Budget 2010 announces that the Government is launching UK Finance for Growth (UKFG), which will improve the effectiveness of the Government's low-carbon SME equity support schemes through working in partnership with relevant departments. It will provide a framework for sharing market intelligence and coordinating equity support schemes, including the £170 million stock of low-carbon finance products under UK Innovation Investment Fund's low-carbon fund, and the Carbon Trust's venture capital activities. Low carbon businesses will also be able to access the wider £4 billion stock of SME finance products overseen by UKFG, where appropriate. UKFG will also join the Low-Carbon Innovation Group, the body established to agree an overall strategy for the Government's low-carbon grant programmes.

Budget 2010 announces up to £60 million for the development of UK port sites, to meet the needs of offshore wind turbine manufacturers looking to locate new facilities in the UK. Subject to state aid approval, the Government will launch a competition shortly to identify suitable locations and recipients. The development of sites for wind turbine manufacturers will help to attract inward investment, and establish the UK as a global offshore-wind manufacturing hub.

Transport

Budget 2009 announced that main fuel duty would increase by 1 penny per litre in real terms on 1 April each year from 2010 to 2013. This equates to an increase of 2.76 pence per litre on 1 April 2010. Budget 2010 announces that this increase will be implemented in stages. Main fuel duty will therefore increase by 1 penny per litre on 1 April 2010, by 1 penny per litre on 1 October 2010, and then by 0.76 pence per litre on 1 January 2011. This will ease pressure on business and household incomes at a time when other prices are rising. The duty rates for rebated oils will rise in proportion to each main fuel duty increase.

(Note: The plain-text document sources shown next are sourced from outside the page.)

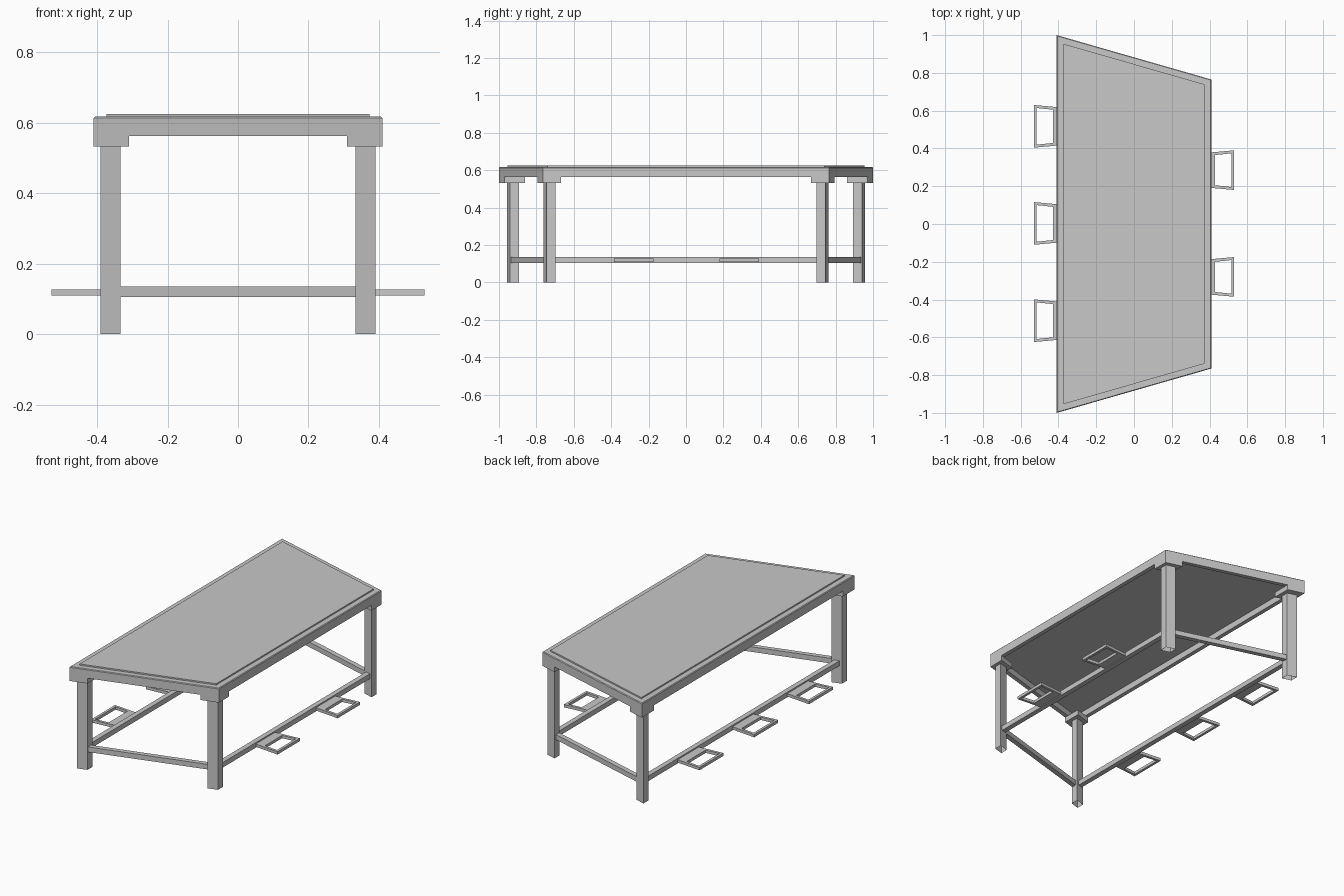
import bpy
import bmesh

cube = bpy.data.objects.get("Cube")
if cube:
    bpy.data.objects.remove(cube, do_unlink=True)

# Single flat grey
grey = bpy.data.materials.new("plain grey")
grey.use_nodes = True
COLOUR = (0.58, 0.58, 0.58, 1)
grey.diffuse_color = COLOUR
grey.node_tree.nodes["Principled BSDF"].inputs["Base Color"].default_value = COLOUR

HALF_X = 0.41
SLOPE = 0.287


def end_y(x):
    """Half length of the tapered table at a given x."""
    return 0.8825 - SLOPE * x


def taper(inset):
    """Table outline, moved inwards by an even border."""
    x = HALF_X - inset
    a, b = end_y(-x) - inset, end_y(x) - inset
    return [(-x, -a), (x, -b), (x, b), (-x, a)]


def loft(name, loops, closed=False, bottom=True):
    """Skin a stack of (outline, z) loops; cap the ends or close into a ring."""
    bm = bmesh.new()
    rows = [[bm.verts.new((x, y, z)) for x, y in pts] for pts, z in loops]
    pairs = list(zip(rows, rows[1:]))
    if closed:
        pairs.append((rows[-1], rows[0]))
    else:
        bm.faces.new(rows[-1])
        if bottom:
            bm.faces.new(rows[0])
    for lo, hi in pairs:
        for i in range(len(lo)):
            j = (i + 1) % len(lo)
            bm.faces.new((lo[i], lo[j], hi[j], hi[i]))
    bmesh.ops.recalc_face_normals(bm, faces=bm.faces)
    mesh = bpy.data.meshes.new(name)
    bm.to_mesh(mesh)
    bm.free()
    mesh.materials.append(grey)
    obj = bpy.data.objects.new(name, mesh)
    bpy.context.collection.objects.link(obj)
    return obj


def prism(name, pts, z0, z1, bottom=True):
    return loft(name, [(pts, z0), (pts, z1)], bottom=bottom)


def skewed(xa, xb, sy, near, far):
    """Parallelogram following the slanted end, between two depths from it."""
    return [(xa, sy * (end_y(xa) - near)), (xb, sy * (end_y(xb) - near)),
            (xb, sy * (end_y(xb) - far)), (xa, sy * (end_y(xa) - far))]


# Table top: thin-walled apron with eased top edge, and the raised panel
outer, eased, wall, inner = taper(0), taper(0.004), taper(0.025), taper(0.036)
loft("apron_frame", [(outer, 0.563), (outer, 0.613), (eased, 0.617), (inner, 0.617),
                     (inner, 0.6), (wall, 0.6), (wall, 0.563)], closed=True)
prism("top_panel", inner, 0.6, 0.625)

# Corner blocks, legs and end stretchers
for sy, end in ((-1, "front"), (1, "back")):
    for sx, side, block, near, far in ((-1, "right", 0.112, 0.038, 0.085),
                                       (1, "left", 0.097, 0.026, 0.072)):
        prism(f"{end}_{side}_corner_block",
              skewed(sx * HALF_X, sx * 0.31, sy, 0, block), 0.532, 0.563)
        prism(f"{end}_{side}_leg",
              skewed(sx * 0.39, sx * 0.333, sy, near, far), 0, 0.532, bottom=False)
    prism(f"{end}_stretcher", skewed(-0.333, 0.333, sy, 0.042, 0.072), 0.105, 0.135)


def footrest(name, sx, y, half):
    """Solid plate at the stretcher with a flared open frame outside it."""
    def quad(x0, x1, w0, w1):
        return [(sx * x0, y - w0), (sx * x1, y - w1),
                (sx * x1, y + w1), (sx * x0, y + w0)]
    rim = quad(0.42, 0.53, half - 0.01, half)
    hole = quad(0.43, 0.515, half - 0.025, half - 0.016)
    loft(name + "_frame", [(rim, 0.11), (rim, 0.127), (hole, 0.127), (hole, 0.11)],
         closed=True)
    prism(name + "_plate", quad(0.365, 0.42, half - 0.015, half - 0.01), 0.11, 0.127)


# Side stretchers and their footrests
for sx, side, places, half in ((-1, "right", (-0.512, 0.003, 0.517), 0.113),
                               (1, "left", (-0.28, 0.285), 0.105)):
    x0, x1 = sx * 0.347, sx * 0.377
    y = end_y(sx * 0.362) - 0.07
    prism(f"{side}_stretcher", [(x0, -y), (x1, -y), (x1, y), (x0, y)], 0.105, 0.135)
    for i, py in enumerate(places):
        footrest(f"{side}_footrest_{i + 1}", sx, py, half)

Budget 2010 also announces that main fuel duty will increase by a further 1 penny per litre in real terms in April 2014. In addition to supporting the public finances in the medium term, fuel duty increases from 2010 onwards are expected to save 1.7 million tonnes of CO2 per year by 2014-15.

Budget 2010 announces a halving in company car tax for ultra-low carbon cars, for five years from April 2010. Together with the company car tax exemption for zero-carbon cars announced in the 2009 Pre-Budget Report, this will incentivise the uptake of cleaner cars, by lowering the tax paid when ultra-low and zero-carbon cars are chosen by business for their employees.

Natural resources

Budget 2010 announces an increase of £8 per tonne in the standard rate of landfill tax on 1 April 2014, and a freeze in the lower rate of landfill tax at £2.50 per tonne in 2011-12. The Government is committed to provide certainty to the industry by confirming that the standard rate will not fall below £80 per tonne in the future.

Budget 2009 launched a consultation on reforms to landfill tax legislation to ensure the tax remains robust in the long term and continues to reduce the amount of waste sent to landfill. A summary of responses was published on 4 December 2009. The Government has now finished its dialogue with key stakeholders.

Budget 2010 announces that the list of wastes that qualify for the lower rate will remain broadly the same. The Government will publish a new set of qualifying criteria for the lower rate of landfill tax in the autumn. This will provide a clearer environmental rationale for lower rating wastes. In addition, the Government does not plan to proceed with changes to the definition of taxable disposal.